# [What to produce]
From the first line onward, reproduce the records exactly; the final line to include is the one holding "me = bpy.data.meshes.new(name)".

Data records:
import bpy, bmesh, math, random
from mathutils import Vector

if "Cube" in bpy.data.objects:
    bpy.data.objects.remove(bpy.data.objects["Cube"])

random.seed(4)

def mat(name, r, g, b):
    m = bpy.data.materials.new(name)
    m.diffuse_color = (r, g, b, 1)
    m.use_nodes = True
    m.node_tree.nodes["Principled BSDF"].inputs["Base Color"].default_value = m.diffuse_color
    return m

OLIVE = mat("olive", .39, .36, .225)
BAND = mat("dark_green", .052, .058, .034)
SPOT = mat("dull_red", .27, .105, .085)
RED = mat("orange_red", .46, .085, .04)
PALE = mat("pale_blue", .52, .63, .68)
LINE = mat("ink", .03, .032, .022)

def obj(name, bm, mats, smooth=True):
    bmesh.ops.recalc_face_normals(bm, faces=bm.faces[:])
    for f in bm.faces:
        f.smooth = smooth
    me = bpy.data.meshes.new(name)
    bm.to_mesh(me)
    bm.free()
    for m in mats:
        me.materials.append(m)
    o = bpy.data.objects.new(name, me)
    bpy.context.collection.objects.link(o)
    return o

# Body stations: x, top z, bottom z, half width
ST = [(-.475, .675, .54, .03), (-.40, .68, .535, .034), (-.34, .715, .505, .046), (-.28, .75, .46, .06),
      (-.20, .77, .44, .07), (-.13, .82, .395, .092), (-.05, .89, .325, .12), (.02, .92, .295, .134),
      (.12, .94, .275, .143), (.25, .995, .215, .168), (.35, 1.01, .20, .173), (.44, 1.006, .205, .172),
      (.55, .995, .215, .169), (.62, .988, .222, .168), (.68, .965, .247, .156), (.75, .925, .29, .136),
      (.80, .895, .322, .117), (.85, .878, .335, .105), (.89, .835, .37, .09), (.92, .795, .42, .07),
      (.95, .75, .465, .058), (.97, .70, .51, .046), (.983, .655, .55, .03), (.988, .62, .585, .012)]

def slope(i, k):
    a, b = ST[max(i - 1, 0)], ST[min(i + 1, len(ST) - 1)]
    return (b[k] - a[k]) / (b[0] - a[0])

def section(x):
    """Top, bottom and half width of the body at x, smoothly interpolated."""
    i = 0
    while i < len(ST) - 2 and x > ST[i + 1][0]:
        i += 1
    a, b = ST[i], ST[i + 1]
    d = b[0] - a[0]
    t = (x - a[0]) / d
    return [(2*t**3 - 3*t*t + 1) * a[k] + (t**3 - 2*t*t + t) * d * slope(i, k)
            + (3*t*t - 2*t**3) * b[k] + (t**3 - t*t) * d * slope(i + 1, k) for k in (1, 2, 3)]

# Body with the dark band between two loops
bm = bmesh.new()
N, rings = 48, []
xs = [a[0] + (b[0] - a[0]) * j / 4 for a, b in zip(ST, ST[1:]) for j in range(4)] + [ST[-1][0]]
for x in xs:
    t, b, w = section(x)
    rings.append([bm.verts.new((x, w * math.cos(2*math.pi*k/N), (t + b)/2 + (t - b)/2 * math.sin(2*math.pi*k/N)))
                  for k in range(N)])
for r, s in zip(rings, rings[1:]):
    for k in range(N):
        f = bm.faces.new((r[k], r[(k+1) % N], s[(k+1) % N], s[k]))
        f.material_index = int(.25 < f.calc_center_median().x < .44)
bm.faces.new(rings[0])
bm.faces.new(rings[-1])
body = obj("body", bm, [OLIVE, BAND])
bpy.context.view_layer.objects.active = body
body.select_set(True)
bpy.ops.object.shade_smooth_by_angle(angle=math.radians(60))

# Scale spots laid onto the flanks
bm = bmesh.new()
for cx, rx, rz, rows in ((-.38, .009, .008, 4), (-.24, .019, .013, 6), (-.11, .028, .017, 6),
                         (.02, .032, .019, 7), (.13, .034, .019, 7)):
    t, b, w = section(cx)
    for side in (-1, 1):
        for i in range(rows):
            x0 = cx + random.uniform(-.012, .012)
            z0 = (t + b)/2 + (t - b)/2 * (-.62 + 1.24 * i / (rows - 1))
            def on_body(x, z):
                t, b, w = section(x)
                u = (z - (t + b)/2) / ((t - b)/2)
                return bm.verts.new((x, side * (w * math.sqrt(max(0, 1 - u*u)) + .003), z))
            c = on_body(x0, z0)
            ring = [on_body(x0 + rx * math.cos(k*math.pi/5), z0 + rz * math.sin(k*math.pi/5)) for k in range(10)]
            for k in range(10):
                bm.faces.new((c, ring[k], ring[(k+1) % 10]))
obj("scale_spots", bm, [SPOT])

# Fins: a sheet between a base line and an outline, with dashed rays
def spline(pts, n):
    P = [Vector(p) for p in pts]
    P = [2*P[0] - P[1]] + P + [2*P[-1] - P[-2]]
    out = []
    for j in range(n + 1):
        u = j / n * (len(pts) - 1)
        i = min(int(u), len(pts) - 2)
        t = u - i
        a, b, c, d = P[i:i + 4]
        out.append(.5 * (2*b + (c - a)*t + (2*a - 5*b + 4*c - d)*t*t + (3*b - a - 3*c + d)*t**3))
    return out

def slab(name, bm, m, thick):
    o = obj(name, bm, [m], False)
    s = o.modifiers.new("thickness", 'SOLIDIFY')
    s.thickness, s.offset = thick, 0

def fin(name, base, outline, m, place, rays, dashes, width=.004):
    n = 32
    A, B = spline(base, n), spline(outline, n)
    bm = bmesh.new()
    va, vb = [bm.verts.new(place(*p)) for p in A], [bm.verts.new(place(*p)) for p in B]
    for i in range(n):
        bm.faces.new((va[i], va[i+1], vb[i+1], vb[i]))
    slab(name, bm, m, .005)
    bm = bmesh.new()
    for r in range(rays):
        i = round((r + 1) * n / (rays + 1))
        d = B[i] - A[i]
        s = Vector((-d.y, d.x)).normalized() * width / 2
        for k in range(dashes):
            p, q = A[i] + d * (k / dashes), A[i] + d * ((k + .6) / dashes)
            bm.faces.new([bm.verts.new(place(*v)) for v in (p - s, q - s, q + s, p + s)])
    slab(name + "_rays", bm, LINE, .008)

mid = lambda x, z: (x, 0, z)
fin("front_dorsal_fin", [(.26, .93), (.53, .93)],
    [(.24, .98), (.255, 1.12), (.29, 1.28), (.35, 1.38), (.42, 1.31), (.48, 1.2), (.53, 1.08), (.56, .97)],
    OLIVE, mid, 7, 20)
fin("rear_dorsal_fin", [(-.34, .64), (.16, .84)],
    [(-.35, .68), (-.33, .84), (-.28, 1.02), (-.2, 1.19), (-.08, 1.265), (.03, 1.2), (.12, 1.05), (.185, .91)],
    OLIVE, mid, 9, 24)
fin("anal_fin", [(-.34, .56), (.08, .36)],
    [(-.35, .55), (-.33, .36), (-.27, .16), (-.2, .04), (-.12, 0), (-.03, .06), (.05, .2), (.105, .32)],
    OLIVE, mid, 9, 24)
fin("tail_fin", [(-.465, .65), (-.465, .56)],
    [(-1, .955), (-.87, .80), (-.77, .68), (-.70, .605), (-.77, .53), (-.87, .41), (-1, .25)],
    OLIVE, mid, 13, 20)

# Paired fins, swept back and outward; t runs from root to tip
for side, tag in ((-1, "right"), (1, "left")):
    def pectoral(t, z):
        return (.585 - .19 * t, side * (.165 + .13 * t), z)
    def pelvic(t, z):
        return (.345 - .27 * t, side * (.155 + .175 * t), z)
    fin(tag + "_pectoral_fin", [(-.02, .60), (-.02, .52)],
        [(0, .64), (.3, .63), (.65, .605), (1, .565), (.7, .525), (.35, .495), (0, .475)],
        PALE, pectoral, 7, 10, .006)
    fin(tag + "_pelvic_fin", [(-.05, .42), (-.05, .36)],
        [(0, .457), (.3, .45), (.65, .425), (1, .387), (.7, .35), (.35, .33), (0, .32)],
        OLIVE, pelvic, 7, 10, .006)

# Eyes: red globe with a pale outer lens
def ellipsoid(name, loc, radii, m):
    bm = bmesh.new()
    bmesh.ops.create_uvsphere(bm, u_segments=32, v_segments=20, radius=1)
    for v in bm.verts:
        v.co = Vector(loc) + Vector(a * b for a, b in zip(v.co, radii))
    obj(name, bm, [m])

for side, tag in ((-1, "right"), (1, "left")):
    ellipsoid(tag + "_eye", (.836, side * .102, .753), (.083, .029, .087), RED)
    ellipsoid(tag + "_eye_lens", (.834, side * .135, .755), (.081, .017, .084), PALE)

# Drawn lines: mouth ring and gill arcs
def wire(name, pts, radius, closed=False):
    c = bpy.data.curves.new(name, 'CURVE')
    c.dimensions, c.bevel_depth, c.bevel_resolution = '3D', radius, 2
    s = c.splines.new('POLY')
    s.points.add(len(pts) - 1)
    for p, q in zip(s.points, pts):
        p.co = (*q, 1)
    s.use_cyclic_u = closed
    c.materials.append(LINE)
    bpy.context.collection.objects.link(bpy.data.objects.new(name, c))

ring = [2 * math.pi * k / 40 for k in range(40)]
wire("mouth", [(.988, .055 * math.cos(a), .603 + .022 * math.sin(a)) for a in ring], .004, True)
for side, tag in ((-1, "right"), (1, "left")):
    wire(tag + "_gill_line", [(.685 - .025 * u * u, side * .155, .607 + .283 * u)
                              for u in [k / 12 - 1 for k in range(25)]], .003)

# [Expected answer]
import bpy, bmesh, math, random
from mathutils import Vector

if "Cube" in bpy.data.objects:
    bpy.data.objects.remove(bpy.data.objects["Cube"])

random.seed(4)

def mat(name, r, g, b):
    m = bpy.data.materials.new(name)
    m.diffuse_color = (r, g, b, 1)
    m.use_nodes = True
    m.node_tree.nodes["Principled BSDF"].inputs["Base Color"].default_value = m.diffuse_color
    return m

OLIVE = mat("olive", .39, .36, .225)
BAND = mat("dark_green", .052, .058, .034)
SPOT = mat("dull_red", .27, .105, .085)
RED = mat("orange_red", .46, .085, .04)
PALE = mat("pale_blue", .52, .63, .68)
LINE = mat("ink", .03, .032, .022)

def obj(name, bm, mats, smooth=True):
    bmesh.ops.recalc_face_normals(bm, faces=bm.faces[:])
    for f in bm.faces:
        f.smooth = smooth
    me = bpy.data.meshes.new(name)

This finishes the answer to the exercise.